The book is about the Holocaust, and the memory of it that is held by descendants of its victims, and also about the much less known massacres of Belarusians by both Nazis and Soviets. In other words, it is about the forgotten victims of history. Do you think this is what motivated Jáchym Topol to write this book?
I did an interview with Jáchym last year in which I asked him a similar question. He somewhat resisted an answer. (It’s the longest interview with him ever published in English, by the way, so I recommend it). But there’s no doubt his writing is driven by his personal concerns and experiences — ‘my paranoia and obsessions and terrors,’ as he put it — above all else. I’m sure Jáchym’s aware that some of his writing, this book certainly, may be viewed as making a contribution to history, but it isn’t his primary purpose.
The novel’s humour is darkly comic. Was it a challenge to translate this and retain the same balance in your tone? How did you achieve this?
Translating The Devil’s Workshop presented some of the same challenges (on a much smaller scale) as Jáchym’s first novel, City Sister Silver, in that at times I felt a tension — or maybe, to be honest, a disconnect — between the supposedly savvy but not so insightful narrator and the obviously intelligent and worldly author writing him.
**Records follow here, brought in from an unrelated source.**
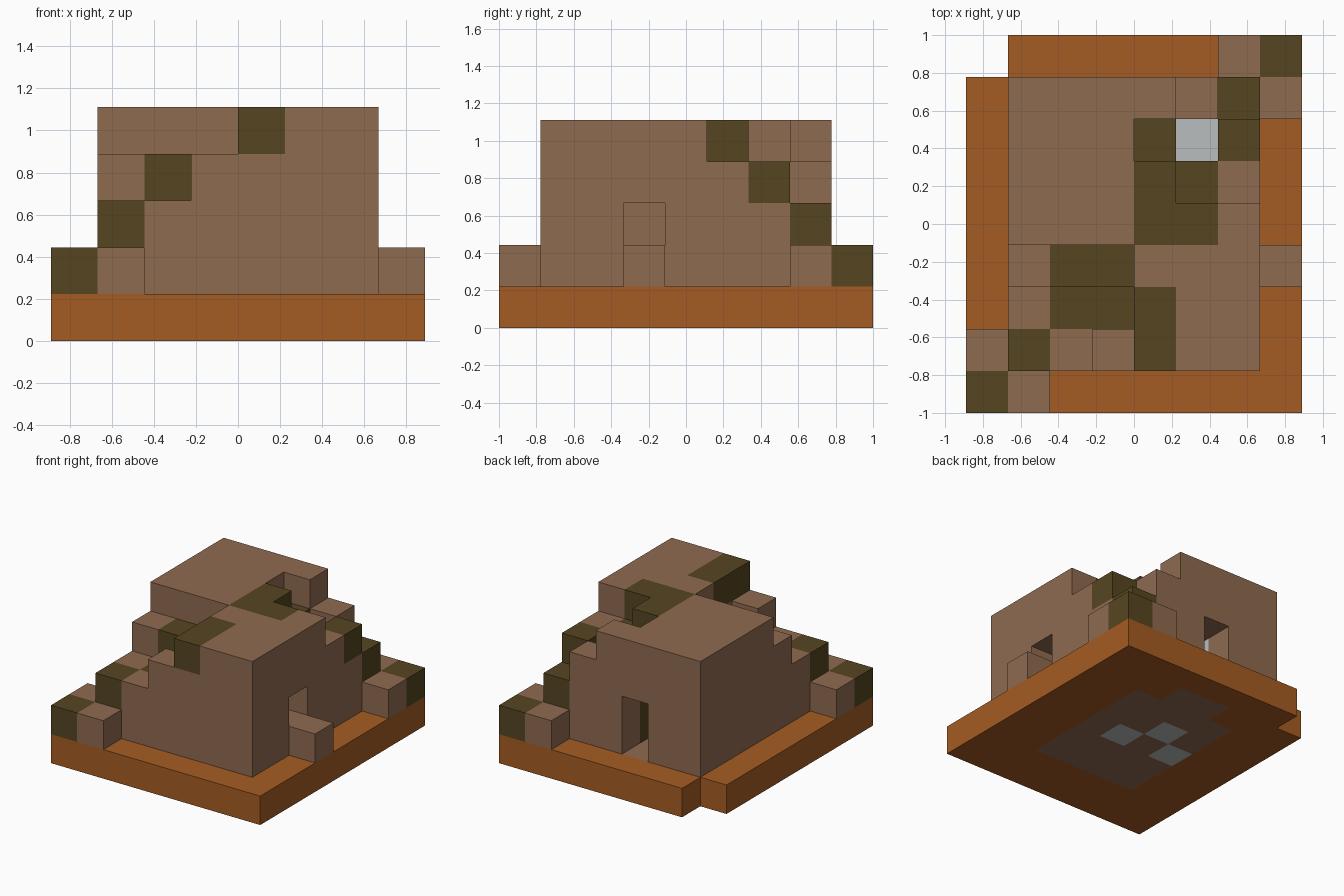
import bpy
import bmesh
from mathutils import Vector

cube = bpy.data.objects.get("Cube")
if cube:
    bpy.data.objects.remove(cube, do_unlink=True)

UNIT = 2 / 9          # edge of one building block
PLAN = [              # front row first; letter = stack height, capital = path block on top
    "Bbaaaaaa",
    "bCcdEeea",
    "acCCEeea",
    "adDDeeeb",
    "aeeeEEea",
    "aeeeEDda",
    "aeeeDcDa",
    "aeeeedCb",
    ".aaaaabB",
]
COLS, ROWS = len(PLAN[0]), len(PLAN)


def material(name, rgb):
    lin = [((c / 255 + 0.055) / 1.055) ** 2.4 for c in rgb]
    mat = bpy.data.materials.new(name)
    mat.use_nodes = True
    mat.diffuse_color = (*lin, 1)
    mat.node_tree.nodes["Principled BSDF"].inputs["Base Color"].default_value = (*lin, 1)
    return mat


MATERIALS = {
    "base": material("orange clay", (165, 92, 34)),
    "walls": material("brown stone", (143, 107, 80)),
    "floor": None,
    "path_steps": material("dark olive", (86, 69, 33)),
    "pillars": material("light grey", (185, 190, 191)),
    "floor_tiles": None,
}
MATERIALS["floor"] = MATERIALS["walls"]
MATERIALS["floor_tiles"] = MATERIALS["pillars"]

blocks = {}


def fill(part, xs, ys, zs):
    """Set a box of blocks to a part, or clear it when part is None."""
    for i in xs:
        for j in ys:
            for k in zs:
                if part:
                    blocks[i, j, k] = part
                else:
                    blocks.pop((i, j, k), None)


# Solid stacks from the plan
for j, row in enumerate(PLAN):
    for i, letter in enumerate(row):
        height = ".abcde".index(letter.lower())
        fill("walls", [i], [j], range(1, height))
        if height:
            fill("base", [i], [j], [0])
        if letter.isupper():
            fill("path_steps", [i], [j], [height - 1])

# Hollow room, keeping one block of roof over it
room_x, room_y = range(2, 6), range(2, 7)
for i in room_x:
    for j in room_y:
        height = ".abcde".index(PLAN[j][i].lower())
        fill(None, [i], [j], range(1, min(3, height - 1)))

# Doorway at the back and window at the side
fill(None, [3], [7], [1, 2])
fill(None, [6], [3], [2])

# Room floor with pale tiles
fill("floor", room_x, room_y, [0])
fill("floor", [3, 4], [7], [0])
for i, j in ((4, 4), (3, 5), (2, 4)):
    fill("floor_tiles", [i], [j], [0])

# Pale corner pillars and the inner stair column
for i in (2, 5):
    fill("pillars", [i], [6], [1, 2])
fill("path_steps", [4], [6], [1, 2, 3])


def build(part):
    """Mesh the exposed block sides of one part and merge flat neighbours."""
    bm = bmesh.new()
    for cell, owner in blocks.items():
        if owner != part:
            continue
        for axis in range(3):
            for side in (0, 1):
                near = list(cell)
                near[axis] += 2 * side - 1
                if tuple(near) in blocks:
                    continue
                u, v = (axis + 1) % 3, (axis + 2) % 3
                corners = []
                for du, dv in ((0, 0), (1, 0), (1, 1), (0, 1)):
                    p = Vector(cell)
                    p[axis] += side
                    p[u] += du
                    p[v] += dv
                    corners.append((p - Vector((COLS / 2, ROWS / 2, 0))) * UNIT)
                if not side:
                    corners.reverse()
                bm.faces.new([bm.verts.new(c) for c in corners])
    bmesh.ops.remove_doubles(bm, verts=bm.verts, dist=UNIT / 100)
    bmesh.ops.dissolve_limit(bm, angle_limit=0.01, verts=bm.verts, edges=bm.edges)
    mesh = bpy.data.meshes.new(part)
    bm.to_mesh(mesh)
    bm.free()
    mesh.materials.append(MATERIALS[part])
    obj = bpy.data.objects.new(part, mesh)
    bpy.context.collection.objects.link(obj)


for part in MATERIALS:
    build(part)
Like the narrator was drifting in and out of incarnating the author; or the author was drifting in and out of possessing the narrator. I tried the best I could to keep the narrator in character. But I didn’t create him, so there was only so far I could go. The only way I know how to achieve this is by paying close attention to detail and being willing to revise as many times as it takes.
What did you most enjoy about translating this book? What did you least enjoy?
Jáchym is a good friend, and it had been a few years since I translated a full book of his, so I was happy and excited to be working on and with him again. I really pushed for Portobello to give me this book, back in 2010, because I thought the subject was not only gripping but extremely topical in light of the publication of Timothy Snyder’s Bloodlands: Europe Between Hitler and Stalin. What I least enjoyed was I had a job at the same time — with a genocide prevention organization, actually — and dealing with the demands of both at once meant there were moments of stress, which I don’t always handle with as much grace as I would like. But of course in the end it was worth it, to have a book like this.
Describe The Devil’s Workshop in three words.
Quick, vivid, whole-souled.
Alex Zucker’s 2013 translation of Jáchym Topol’s The Devil’s Workshop received an English PEN Award for Writing in Translation, the Typographical Translation Award, and was longlisted for the Best Translated Book Award. His translation of All This Belongs to Me, by Petra Hůlová, won the ALTA National Translation Award. His current projects include Heda Margolius Kovály’s Innocence, or, Murder on Steep Street for Soho Press, and Tomáš Zmeškal’s Love Letter in Cuneiform for Yale University Press. Zucker works out of his third-floor apartment in the Greenpoint section of Brooklyn, NY.